- [WORK ITEM]: Find the lines below that contain "points" and tally them. Return only the total.

- [MATERIAL TO PROCESS]:
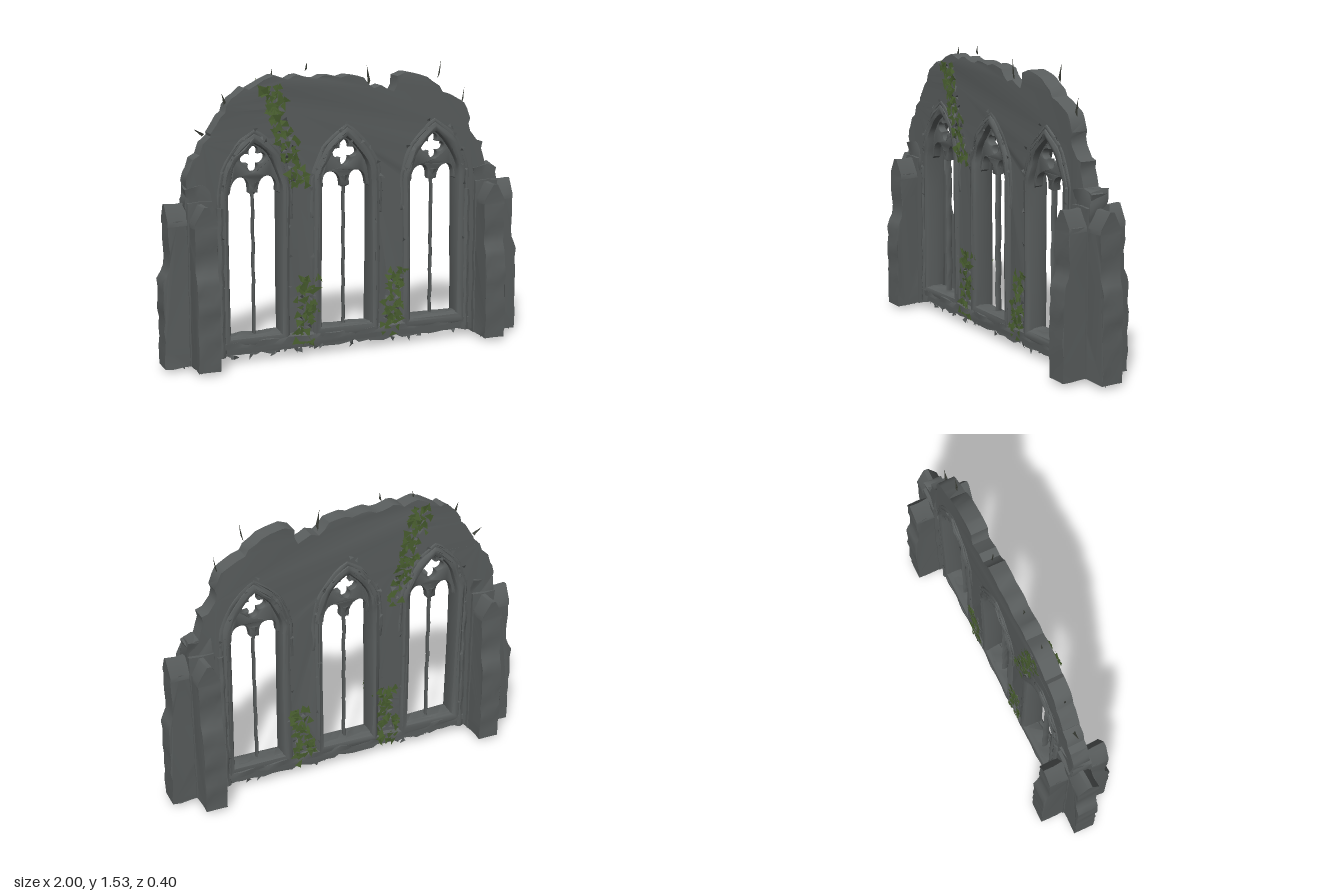
import * as THREE from 'three';
import { mergeVertices, toCreasedNormals } from 'three/addons/utils/BufferGeometryUtils.js';

const V2 = (x, y) => new THREE.Vector2(x, y);

export function createModel() {
  const model = new THREE.Group();
  model.name = 'ruinedWindowWall';
  const material = (name, color) => new THREE.MeshStandardMaterial({ name, color, side: THREE.DoubleSide });
  const stone = material('stone', 0x5a5e5e);
  const ivyGreen = material('ivyGreen', 0x4b6131);
  const twigDark = material('twigDark', 0x3c3f38);

  let seed = 7;
  const rnd = () => (seed = (seed * 16807) % 2147483647) / 2147483647;
  const spread = (a) => (rnd() * 2 - 1) * a;

  function add(name, geo, mat = stone, parent = model) {
    const mesh = new THREE.Mesh(geo, mat);
    mesh.name = name;
    parent.add(mesh);
    return mesh;
  }

  // Worn stone: gentle position-based displacement, then creased normals
  function weather(geo, amount, crease = 0.7) {
    geo.deleteAttribute('uv');
    geo.deleteAttribute('normal');
    const g = mergeVertices(geo, 1e-4);
    const p = g.attributes.position;
    for (let i = 0; i < p.count; i++) {
      const x = p.getX(i), y = p.getY(i), z = p.getZ(i);
      p.setXYZ(i,
        x + amount * Math.sin(37 * y + 19 * z + 5 * x),
        y + amount * Math.sin(41 * x + 23 * z),
        z + amount * Math.sin(29 * y + 33 * x));
    }
    return toCreasedNormals(g, crease);
  }

  // Subdivide a closed outline and roughen it
  function ragged(points, step, jitter) {
    const out = [];
    points.forEach(([x, y], i) => {
      const [u, v] = points[(i + 1) % points.length];
      const n = Math.max(1, Math.round(Math.hypot(u - x, v - y) / step));
      for (let k = 0; k < n; k++)
        out.push(V2(x + (u - x) * k / n + spread(jitter), y + (v - y) * k / n + spread(jitter)));
    });
    return out;
  }

  function extrude(shape, depth, bevel = 0, steps = 1) {
    const g = new THREE.ExtrudeGeometry(shape, {
      depth, steps, bevelEnabled: bevel > 0, bevelSize: bevel, bevelThickness: bevel, bevelOffset: -bevel, bevelSegments: 2
    });
    return g.translate(0, 0, -depth / 2);
  }

  // Pointed arch outline, grown outwards by e from the opening
  const SPRING = 0.9, OFFSET = 0.165, RADIUS = 0.3;
  function arch(cx, e, base) {
    const r = RADIUS + e, top = Math.acos(OFFSET / r), right = [];
    for (let i = 0; i <= 3; i++) right.push(V2(r - OFFSET, base + (SPRING - base) * i / 4));
    for (let i = 0; i <= 9; i++) {
      const a = top * i / 9;
      right.push(V2(r * Math.cos(a) - OFFSET, SPRING + r * Math.sin(a)));
    }
    const left = right.slice(0, -1).reverse().map((p) => V2(-p.x, p.y));
    return [...right, ...left].map((p) => V2(p.x + cx, p.y));
  }
  const windows = [-0.505, -0.005, 0.503];

  // Ivy runs: bottom and top of each, half width and leaves per face
  const runs = [
    { a: [-0.265, 0.93], b: [-0.43, 1.46], w: 0.055, n: 85 },
    { a: [-0.25, 0.08], b: [-0.22, 0.43], w: 0.06, n: 60 },
    { a: [0.24, 0.08], b: [0.285, 0.43], w: 0.06, n: 60 }
  ];
  const along = (r, t) => [r.a[0] + (r.b[0] - r.a[0]) * t, r.a[1] + (r.b[1] - r.a[1]) * t];

  // Wall with broken crown, window openings and small breaches
  const wallShape = new THREE.Shape(ragged([
    [-0.76, 0.06], [0.76, 0.06], [0.76, 0.8], [0.86, 0.8], [0.88, 0.93], [0.81, 0.97], [0.78, 1.08],
    [0.72, 1.14], [0.7, 1.23], [0.64, 1.32], [0.55, 1.37], [0.45, 1.45], [0.36, 1.48], [0.28, 1.45],
    [0.26, 1.39], [0.15, 1.41], [0.09, 1.46], [0, 1.48], [-0.2, 1.47], [-0.3, 1.48], [-0.44, 1.48], [-0.52, 1.44],
    [-0.59, 1.41], [-0.67, 1.32], [-0.74, 1.19], [-0.82, 1.09], [-0.87, 0.98], [-0.86, 0.8], [-0.76, 0.8]
  ], 0.04, 0.013));
  windows.forEach((cx) => wallShape.holes.push(new THREE.Path(arch(cx, 0.02, 0.13))));
  for (const r of runs) {
    const rows = Math.round((r.b[1] - r.a[1]) / 0.055);
    for (let i = 0; i < rows; i++) for (const s of [-0.028, 0.028]) {
      const [x, y] = along(r, (i + 0.7) / (rows + 0.6)), turn = rnd() * 6.28;
      if (y < 0.12) continue;
      wallShape.holes.push(new THREE.Path([0, 1, 2].map((k) => {
        const a = turn + k * 2.09 + spread(0.4), q = 0.017 + rnd() * 0.008;
        return V2(x + s + q * Math.cos(a), y + q * Math.sin(a));
      })));
    }
  }
  add('wall', weather(extrude(wallShape, 0.09), 0.001));

  // Window frames, tracery and mullions
  windows.forEach((cx) => {
    const win = new THREE.Group();
    win.name = 'window';
    model.add(win);

    const ring = new THREE.Shape(arch(cx, 0.052, 0.1));
    ring.holes.push(new THREE.Path(arch(cx, 0.004, 0.155)));
    add('archFrame', weather(extrude(ring, 0.085, 0.018, 2), 0.004), stone, win);

    // thin raised hood over the arch, open at the bottom
    const hood = new THREE.Shape([...arch(cx, 0.068, 0.75), ...arch(cx, 0.04, 0.75).reverse()]);
    add('hoodMould', weather(extrude(hood, 0.085, 0.008), 0.003), stone, win);

    // tracery plate: two lancet heads below a four-lobed light
    const head = arch(0, 0.012, 0.885);
    const lancet = (s) => {
      const pts = [];
      for (let i = 0; i <= 10; i++) {
        const a = Math.PI * i / 10;
        pts.push(V2(s * 0.073 - 0.05 * Math.cos(a), 0.9 + 0.08 * Math.pow(Math.abs(Math.sin(a)), 0.7)));
      }
      return pts;
    };
    const plate = new THREE.Shape([...head, ...lancet(-1), ...lancet(1)].map((p) => V2(p.x + cx, p.y)));
    const foil = [];
    for (let i = 0; i < 40; i++) {
      const a = Math.PI * 2 * i / 40, q = 0.034 + 0.033 * Math.abs(Math.cos(2 * a));
      foil.push(V2(cx + q * Math.cos(a), 1.075 + q * Math.sin(a)));
    }
    plate.holes.push(new THREE.Path(foil));
    add('tracery', weather(extrude(plate, 0.035, 0.005), 0.003), stone, win);

    const mullion = new THREE.CylinderGeometry(0.007, 0.007, 0.8, 6, 16).scale(1, 1, 2.6).translate(cx, 0.54, 0);
    add('mullion', weather(mullion, 0.002), stone, win);
    const cap = new THREE.CylinderGeometry(0.032, 0.016, 0.06, 8, 2).translate(cx, 0.925, 0);
    add('mullionCap', weather(cap, 0.003), stone, win);
  });

  // Sill along the foot of the windows
  const sill = extrude(new THREE.Shape([V2(-0.06, 0.1), V2(0.06, 0.1), V2(0.06, 0.13), V2(0.03, 0.16), V2(-0.03, 0.16), V2(-0.06, 0.13)]), 1.42, 0, 30);
  add('sill', weather(sill.rotateY(Math.PI / 2), 0.004));

  // End piers: three stepped, gabled arms around a core
  for (const s of [-1, 1]) {
    const pier = new THREE.Group();
    pier.name = s < 0 ? 'rightPier' : 'leftPier';
    pier.position.x = s * 0.803;
    model.add(pier);
    const core = new THREE.BoxGeometry(0.13, 0.84, 0.13, 2, 8, 2).translate(0, 0.46, 0);
    add('pierCore', weather(core, 0.003), stone, pier);
    for (const turn of [Math.PI / 2, -Math.PI / 2, s > 0 ? 0 : Math.PI]) {
      const arm = new THREE.Group();
      arm.name = 'buttress';
      arm.rotation.y = turn;
      pier.add(arm);
      const body = new THREE.Shape(ragged([
        [0, 0.035], [0.193, 0.035], [0.193, 0.48], [0.163, 0.55], [0.163, 0.79], [0, 0.79]], 0.05, 0.004));
      add('buttressBody', weather(extrude(body, 0.115, 0, 3), 0.002), stone, arm);
      const gable = new THREE.Shape([V2(-0.06, 0.765), V2(0.06, 0.765), V2(0.058, 0.79), V2(0.012, 0.87), V2(-0.012, 0.87), V2(-0.058, 0.79)]);
      const roof = extrude(gable, 0.167, 0, 3).translate(0, 0, 0.0835).rotateY(Math.PI / 2);
      add('buttressGable', weather(roof, 0.003), stone, arm);
    }
    // rounded shoulder where the wall dies into the pier
    const shoulder = new THREE.BoxGeometry(0.13, 0.17, 0.1, 3, 3, 3).translate(0, 0.87, 0);
    add('pierShoulder', weather(shoulder, 0.009), stone, pier);
    for (const z of [-0.04, 0.04]) {
      const shaft = new THREE.CylinderGeometry(0.022, 0.024, 0.78, 8, 12).translate(s * 0.693, 0.45, z);
      add('cornerShaft', weather(shaft, 0.003));
    }
  }

  // Loose triangles gathered into one geometry
  function shards(list) {
    const g = new THREE.BufferGeometry();
    g.setAttribute('position', new THREE.Float32BufferAttribute(list, 3));
    g.computeVertexNormals();
    return g;
  }
  function shard(list, x, y, z, size, tilt) {
    const turn = rnd() * 6.28;
    for (let k = 0; k < 3; k++) {
      const a = turn + k * 2.09 + spread(0.5), q = size * (0.6 + rnd() * 0.6);
      list.push(x + q * Math.cos(a), y + q * Math.sin(a), z + spread(tilt));
    }
  }

  // Ivy leaves on both faces
  runs.forEach((r) => {
    const leaves = [];
    for (const side of [-1, 1]) for (let i = 0; i < r.n; i++) {
      const [x, y] = along(r, rnd());
      shard(leaves, x + spread(r.w), y + spread(0.015), side * (0.054 + rnd() * 0.01), 0.027, 0.006);
    }
    add('ivy', shards(leaves), ivyGreen);
  });

  // Chipped stone flakes around the arches and at the foot
  const chips = [];
  for (const cx of windows) for (const side of [-1, 1])
    for (const p of arch(cx, 0.045, 0.2)) shard(chips, p.x + spread(0.02), p.y + spread(0.05), side * 0.058, 0.014, 0.008);
  for (let i = 0; i < 50; i++) shard(chips, spread(0.72), 0.06 + spread(0.012), spread(0.045), 0.022, 0.01);
  for (const s of [-1, 1]) for (let i = 0; i < 14; i++) {
    shard(chips, s * 0.803 + spread(0.045), 0.037, spread(0.18), 0.018, 0.008);
    shard(chips, s * (0.9 + spread(0.08)), 0.037, spread(0.05), 0.018, 0.008);
  }
  add('stoneChips', shards(chips));

  // Dry twigs on the crown: x, y, height, lean
  const twigs = [];
  [[-0.21, 1.5, 0.05, 0.005], [-0.4, 1.47, 0.06, 0.01], [0.14, 1.4, 0.12, -0.012], [0.54, 1.43, 0.1, 0.015],
    [0.68, 1.28, 0.1, 0.015], [-0.64, 1.33, 0.08, -0.02], [-0.76, 1.2, 0.04, -0.05]].forEach(([x, y, h, lean]) => {
    twigs.push(x - 0.006, y, 0, x + 0.007, y + h * 0.3, 0.004, x + lean, y + h, 0);
    twigs.push(x, y, -0.006, x, y + h * 0.3, 0.007, x + lean, y + h, 0);
  });
  add('twigs', shards(twigs), twigDark);

  return model;
}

- [SOLUTION TO THIS PROBLEM]: 3